of working conditions in the mines at the time of Red Friday in 1925. 51
Joshua Ritson, Member of Parliament of the Durham miners, was very
bitter following the General Strike by the failure of the miners' union
to make use of their parliamentary representatives. 52 And when they
did seek to speak out in behalf of their union, some of the Members
sponsored by the miners found obstacle s placed in their way by parlia -
mentary maneuvering. When the House of Commons debated a Soviet
offer of aid to the miners during the strike, for example, not one of
the miners' sponsored Members was able to "catch the Speaker's eye"
despite what seemed like a very considerable commotion in favor of
allowing a miners' union sponsored Member to speak. 53
On the other hand, some of the trade union sponsored Members
implicitly disagreed with their unions by disapproving of the General
Strike. This was true of both Thomas and Clynes among others. 54
Clynes was quite explicit in recognizing a responsibility to the nation
as a whole when he wrote, .. Labour M. P. s did all they could to
5Citrine, p. 139.
Cole (ed.), Beatrice Webb's Diaries, 1924-1932, p. 139. Entry
for April 23, 1927.
53Arnot, Vol. II, p. 465.
Clynes, Vol. II, pp. 75-76; Thomas, pp. 103-105. Citrine,
however, reports that Thomas wanted to expand the strike after it
began. Citrine, pp. 179-180.
counsel moderation, and not only keep the men within the law, but
advise them to have a care for public convenience and national well-
During the General Strike, there arose a clear distinction between
the industrial wing of the labor movement represented by the trade
unions and the Trades Union Congress and the political wing of the move-
ment represented by the Labor Party and including the trade union
sponsored parliamentary repre sentative s. By and large, the political
wing was on the side lines throughout the dispute.
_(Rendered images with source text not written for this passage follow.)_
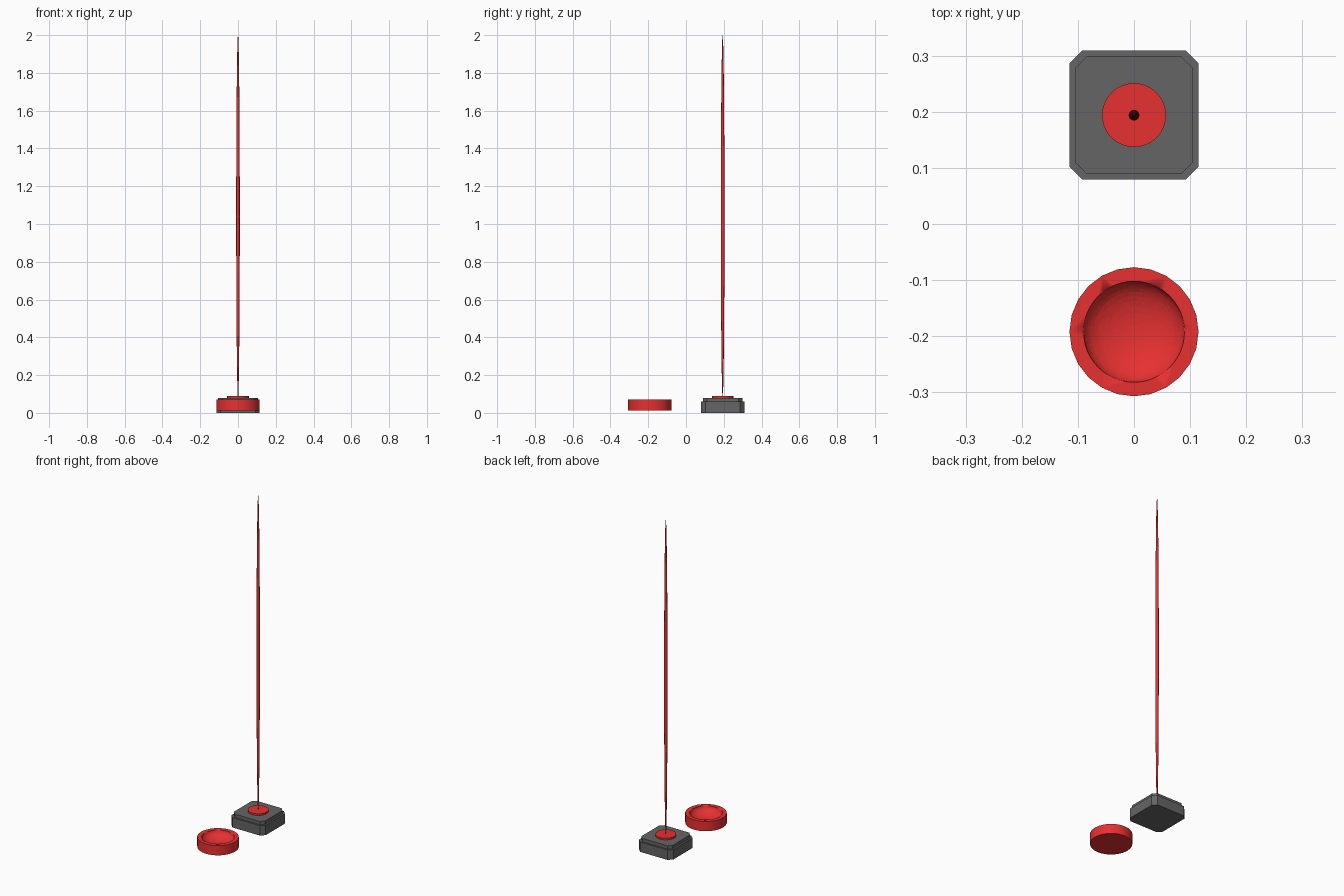
import bpy, bmesh, math

if "Cube" in bpy.data.objects:
    bpy.data.objects.remove(bpy.data.objects["Cube"])


def material(name, rgb):
    m = bpy.data.materials.new(name)
    m.diffuse_color = (*rgb, 1)
    m.use_nodes = True
    m.node_tree.nodes["Principled BSDF"].inputs["Base Color"].default_value = m.diffuse_color
    return m


RED = material("red", (0.8, 0.03, 0.03))
GREY = material("dark_grey", (0.13, 0.13, 0.13))
BASE_Y, BOWL_Y = 0.194, -0.192


def finish(ob, name, mat, smooth=True):
    ob.name = name
    ob.data.materials.append(mat)
    if smooth:
        bpy.ops.object.shade_smooth_by_angle(angle=math.radians(30))
    return ob


def cylinder(name, r, z0, z1, y, sides, mat):
    bpy.ops.mesh.primitive_cylinder_add(vertices=sides, radius=r, depth=z1 - z0,
                                        location=(0, y, (z0 + z1) / 2))
    return finish(bpy.context.object, name, mat)


def ellipsoid(name, r, half_height, z, y, segments, rings, mat):
    bpy.ops.mesh.primitive_uv_sphere_add(segments=segments, ring_count=rings,
                                         radius=1, location=(0, y, z))
    ob = bpy.context.object
    ob.scale = (r, r, half_height)
    bpy.ops.object.transform_apply(location=False, rotation=False, scale=True)
    bpy.ops.object.shade_smooth()
    ob.name = name
    ob.data.materials.append(mat)
    return ob


def chamfered_block(name, half, cut, z0, z1):
    """Square slab with its four vertical corners cut off."""
    a, b = half, half - cut
    outline = [(a, -b), (a, b), (b, a), (-b, a), (-a, b), (-a, -b), (-b, -a), (b, -a)]
    bm = bmesh.new()
    face = bm.faces.new([bm.verts.new((x, y + BASE_Y, z0)) for x, y in outline])
    top = bmesh.ops.extrude_face_region(bm, geom=[face], use_keep_orig=True)["geom"]
    bmesh.ops.translate(bm, vec=(0, 0, z1 - z0),
                        verts=[v for v in top if isinstance(v, bmesh.types.BMVert)])
    bmesh.ops.recalc_face_normals(bm, faces=bm.faces)
    me = bpy.data.meshes.new(name)
    bm.to_mesh(me)
    bm.free()
    ob = bpy.data.objects.new(name, me)
    bpy.context.collection.objects.link(ob)
    return finish(ob, name, GREY, smooth=False)


# Stepped base
chamfered_block("base_lower", 0.115, 0.023, 0.0, 0.06)
chamfered_block("base_upper", 0.105, 0.021, 0.06, 0.08)

# Disc and slender spindle pole
cylinder("base_disc", 0.057, 0.08, 0.09, BASE_Y, 48, RED)
ellipsoid("pole", 0.0095, 0.96, 1.04, BASE_Y, 24, 48, RED)

# Dish with a rounded hollow
dish = cylinder("dish", 0.115, 0.012, 0.071, BOWL_Y, 24, RED)
hollow = ellipsoid("dish_hollow_cutter", 0.09, 0.045, 0.071, BOWL_Y, 48, 24, RED)
cut = dish.modifiers.new("hollow", 'BOOLEAN')
cut.operation = 'DIFFERENCE'
cut.object = hollow
cut.solver = 'EXACT'
hollow.hide_render = True
hollow.hide_viewport = True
The fact that many
Members opposed the strike merely helped to increase the differences
between the two wings of the movement. 56 Throughout the strike, the
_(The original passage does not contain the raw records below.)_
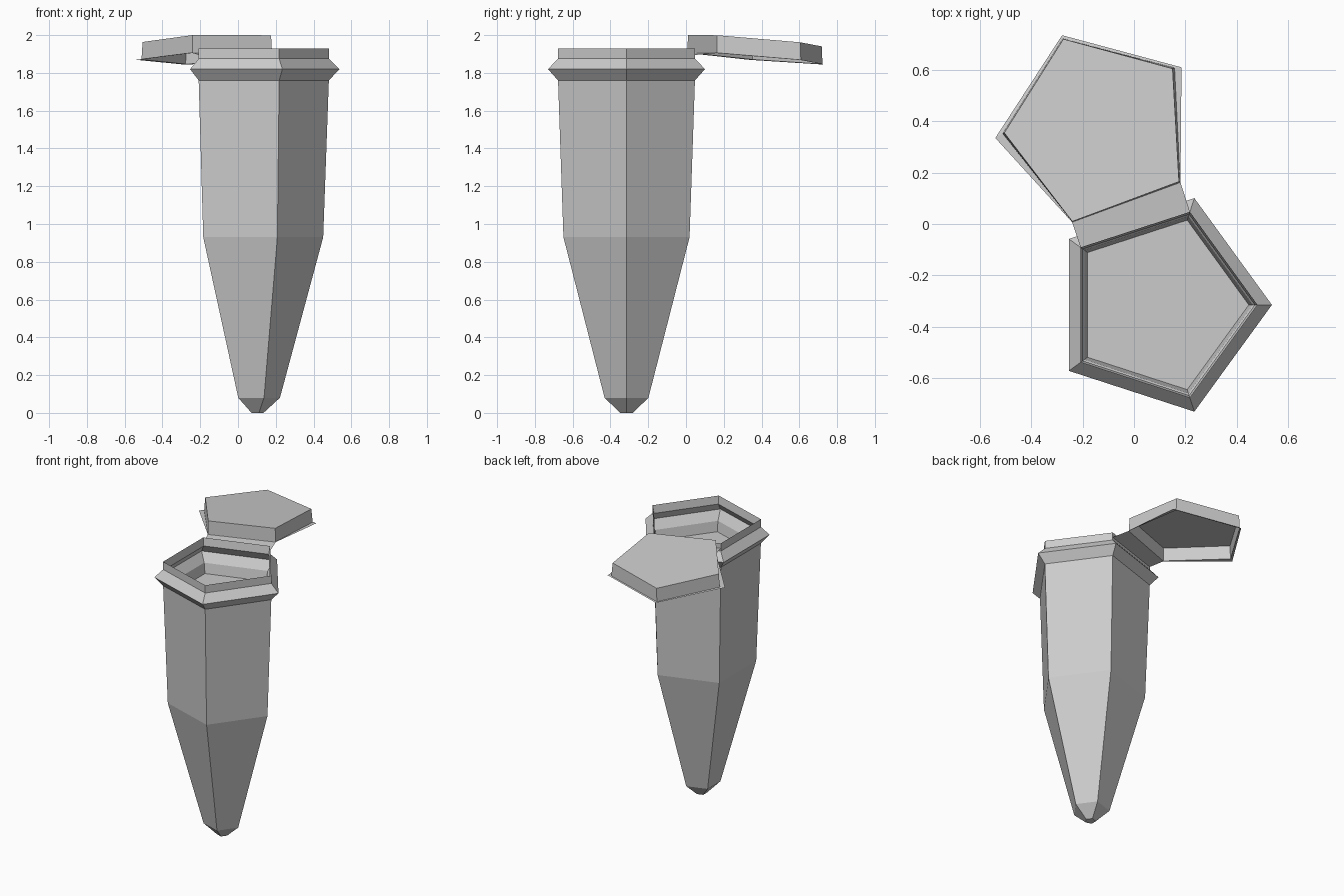
import bpy, bmesh, math
from mathutils import Vector

cube = bpy.data.objects.get("Cube")
if cube:
    bpy.data.objects.remove(cube, do_unlink=True)

# One grey plastic
GREY = (0.6, 0.6, 0.6, 1.0)
plastic = bpy.data.materials.new("grey_plastic")
plastic.use_nodes = True
plastic.diffuse_color = GREY
plastic.node_tree.nodes["Principled BSDF"].inputs["Base Color"].default_value = GREY

SIDES = 5
CENTRE = Vector((0.10, -0.315, 0))


def loft(name, rings, cap_first=False, cap_last=False):
    """Bridge successive five-point rings into one flat-shaded object."""
    bm = bmesh.new()
    loops = [[bm.verts.new(p) for p in ring] for ring in rings]
    for a, b in zip(loops, loops[1:]):
        for i in range(len(a)):
            j = (i + 1) % len(a)
            bm.faces.new((a[i], a[j], b[j], b[i]))
    if cap_first:
        bm.faces.new(loops[0][::-1])
    if cap_last:
        bm.faces.new(loops[-1])
    return finish(name, bm)


def finish(name, bm):
    mesh = bpy.data.meshes.new(name)
    bm.to_mesh(mesh)
    bm.free()
    mesh.materials.append(plastic)
    obj = bpy.data.objects.new(name, mesh)
    bpy.context.collection.objects.link(obj)
    return obj


def pentagon(r, z):
    return [CENTRE + Vector((r * math.cos(math.tau * i / SIDES),
                             r * math.sin(math.tau * i / SIDES), z))
            for i in range(SIDES)]


# Tube: tapered outside, collar, open rim, grooved mouth and inner floor
profile = [(0.035, 0), (0.122, 0.08), (0.351, 0.93), (0.381, 1.76),
           (0.437, 1.82), (0.381, 1.875), (0.381, 1.93),
           (0.370, 1.875), (0.415, 1.82), (0.362, 1.76), (0.347, 1.69)]
loft("tube", [pentagon(r, z) for r, z in profile], cap_first=True, cap_last=True)

# Lid: tilted cap, open underneath, with a thin flange around the free edges
HINGE = Vector((-0.24, 0.01))
AWAY = Vector((-0.33, 0.945))


def tilted(points, z):
    return [Vector((x, y, z - 0.088 * (Vector((x, y)) - HINGE).dot(AWAY)))
            for x, y in points]


top = [(-0.24, 0.01), (0.175, 0.165), (0.15, 0.605), (-0.275, 0.72), (-0.505, 0.355)]
wall = [(-0.24, 0.008), (0.18, 0.163), (0.158, 0.608), (-0.277, 0.722), (-0.511, 0.352)]
flange = [(-0.241, 0.007), (0.181, 0.162), (0.185, 0.61), (-0.28, 0.735), (-0.54, 0.335)]
loft("lid", [tilted(flange, 1.905), tilted(wall, 1.907), tilted(top, 2.0)], cap_last=True)

# Hinge strap between the rim and the lid
rim = pentagon(0.381, 1.895)
lid_edge = tilted(flange[:2], 1.905)
bm = bmesh.new()
bm.faces.new([bm.verts.new(p) for p in (rim[2], rim[1], lid_edge[1], lid_edge[0])])
finish("hinge_strap", bm)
industrial wing of the labor movement took the lead. "The centre
of power in the Labour movement moved during the strike to the TUC
headquarters in Eccleston Square, and what was being said in the House
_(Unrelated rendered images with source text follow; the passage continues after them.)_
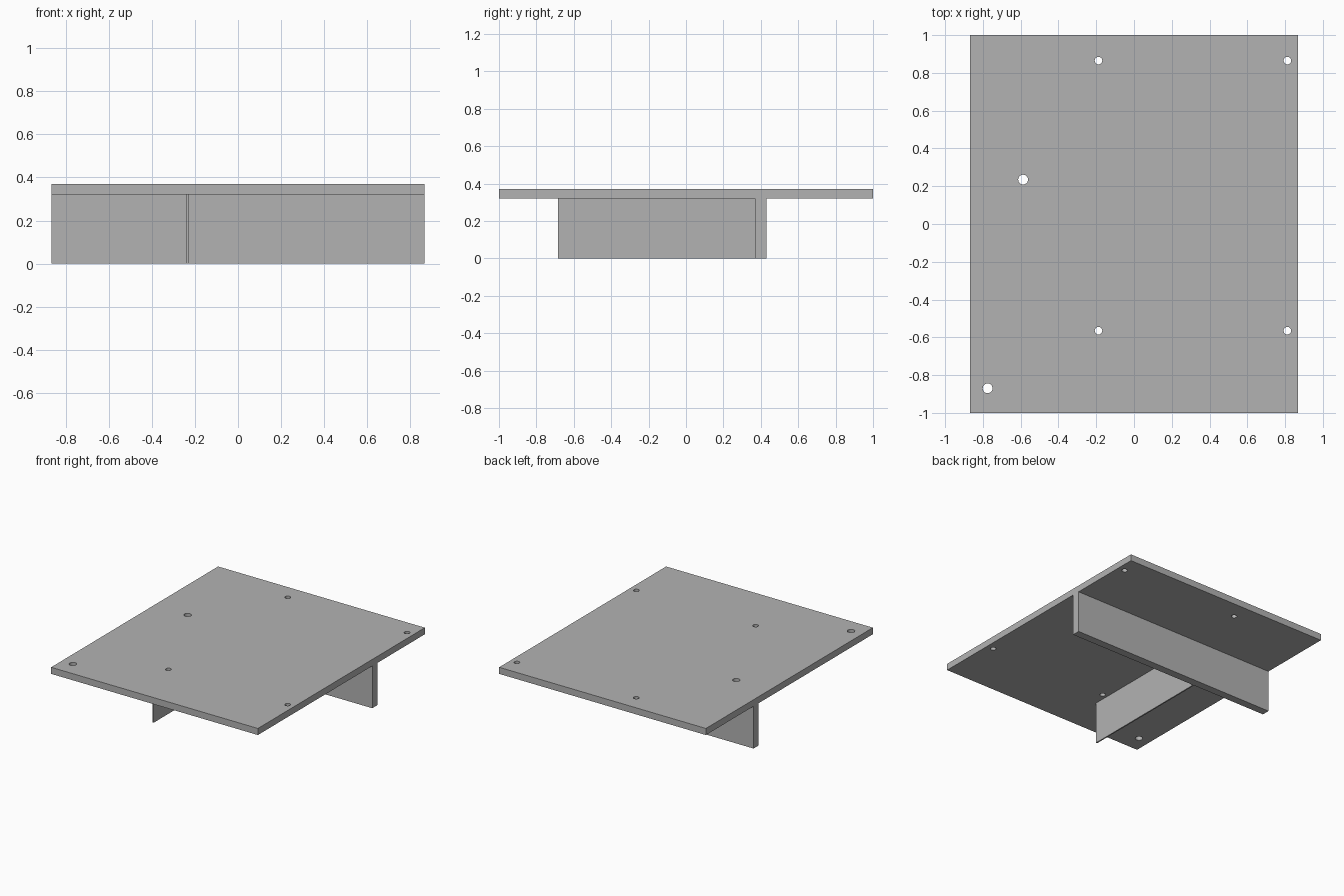
import bpy
import bmesh
from mathutils import Matrix, Vector

cube = bpy.data.objects.get("Cube")
if cube:
    bpy.data.objects.remove(cube, do_unlink=True)

grey = bpy.data.materials.new("plain grey")
grey.use_nodes = True
colour = (0.45, 0.45, 0.45, 1)
grey.diffuse_color = colour
grey.node_tree.nodes["Principled BSDF"].inputs["Base Color"].default_value = colour


def make_object(name, bm):
    mesh = bpy.data.meshes.new(name)
    bm.to_mesh(mesh)
    bm.free()
    mesh.materials.append(grey)
    obj = bpy.data.objects.new(name, mesh)
    bpy.context.collection.objects.link(obj)
    return obj


def box(name, low, high):
    low, high = Vector(low), Vector(high)
    bm = bmesh.new()
    place = Matrix.Translation((low + high) / 2) @ Matrix.Diagonal((*(high - low), 1))
    bmesh.ops.create_cube(bm, size=1, matrix=place)
    return make_object(name, bm)


half_width, underside, top = 0.867, 0.32, 0.37

# Flat top board
board = box("top_board", (-half_width, -1, underside), (half_width, 1, top))

# Supports under the board: a full-width beam and a thin rib meeting it
box("cross_beam", (-half_width, 0.37, 0), (half_width, 0.43, underside))
box("thin_rib", (-0.238, -0.685, 0), (-0.228, 0.37, underside))

# Through holes: four small in a rectangle, two larger on the right side
holes = [(x, y, 0.02) for x in (-0.188, 0.812) for y in (-0.565, 0.865)]
holes += [(-0.587, 0.235, 0.026), (-0.775, -0.87, 0.026)]
bm = bmesh.new()
for x, y, radius in holes:
    bmesh.ops.create_cone(bm, cap_ends=True, segments=32, radius1=radius, radius2=radius,
                          depth=0.2, matrix=Matrix.Translation((x, y, (underside + top) / 2)))
cutter = make_object("hole_cutter", bm)
cutter.hide_render = True

cut = board.modifiers.new("holes", "BOOLEAN")
cut.operation = "DIFFERENCE"
cut.solver = "EXACT"
cut.object = cutter
bpy.context.view_layer.objects.active = board
bpy.ops.object.modifier_apply(modifier=cut.name)
bpy.data.objects.remove(cutter, do_unlink=True)

# Smooth hole walls with crisp rims
bpy.ops.object.select_all(action="DESELECT")
board.select_set(True)
bpy.ops.object.shade_smooth_by_angle(angle=0.6)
of Commons bore little relation to what was going on in the country. "57
Since the trade union leaders such as Ernest Bevin preferred direct
consultation with the Government and did not wish the question brought
up in the House of Commons, Parliament led a placid existence during
the crisis. As one trade union sponsored Member described it, "In the
Commons, we faced an abnormal state of affairs without much excitement. "58
5Clynes, Vol. II, p. 93.
56(John Allsebrook) Viscount Simon, Retrospect (London:
Hutchinson, 1952), p. 139. Cf. Dalton, Vol. I, p. 163.
Symons, p. 115.
Clynes, Vol. II, p. 83.
The failure of the General Strike caused the labor movement to
once more recognize the importance of normal constitutional pro-
cedures. 59The renewed recognition of the interdependence of the two
wings of the labor movement was given added impetus by the harsh
treatment handed out to the unions by the Government after the strike.
Especially galling to the unions was the Trade Disputes Act of 1927
which had been drawn up without any consultation with union leaders. 60
The Act attempted to outlaw political strikes, forbid Civil Service
Unions to affiliate to any outside bodies such as the Trades Union
Congress or the Labor Party, and to generally weaken the unions'
political power. Instead of the customary practice of forcing union
members who did not want to support the unions' political activity to
take the first step to implement their right not to have to pay this
political levy ("contracting out"), the Act provided that union members
would automatically not have to pay the unions' political levy unless they
signified otherwise ("contracting in"). While "contracting out" had meant
that the union usually continued to receive the support of the apathetic,
"contracting in" meant that they were denied it.
The threat to the trade unions represented by the Trade Disputes
Act of 1927 led to an increased political effort on their part and this
contributed to the Labor success in the 1929 General Election. Once
more the Labor Party was called upon to form a Government, albeit a
5Ibid. Vol. II, pp. 95 -96.
0Bullock, pp. 377 -378. Cf. Clyne s, Vol. II, p. 92.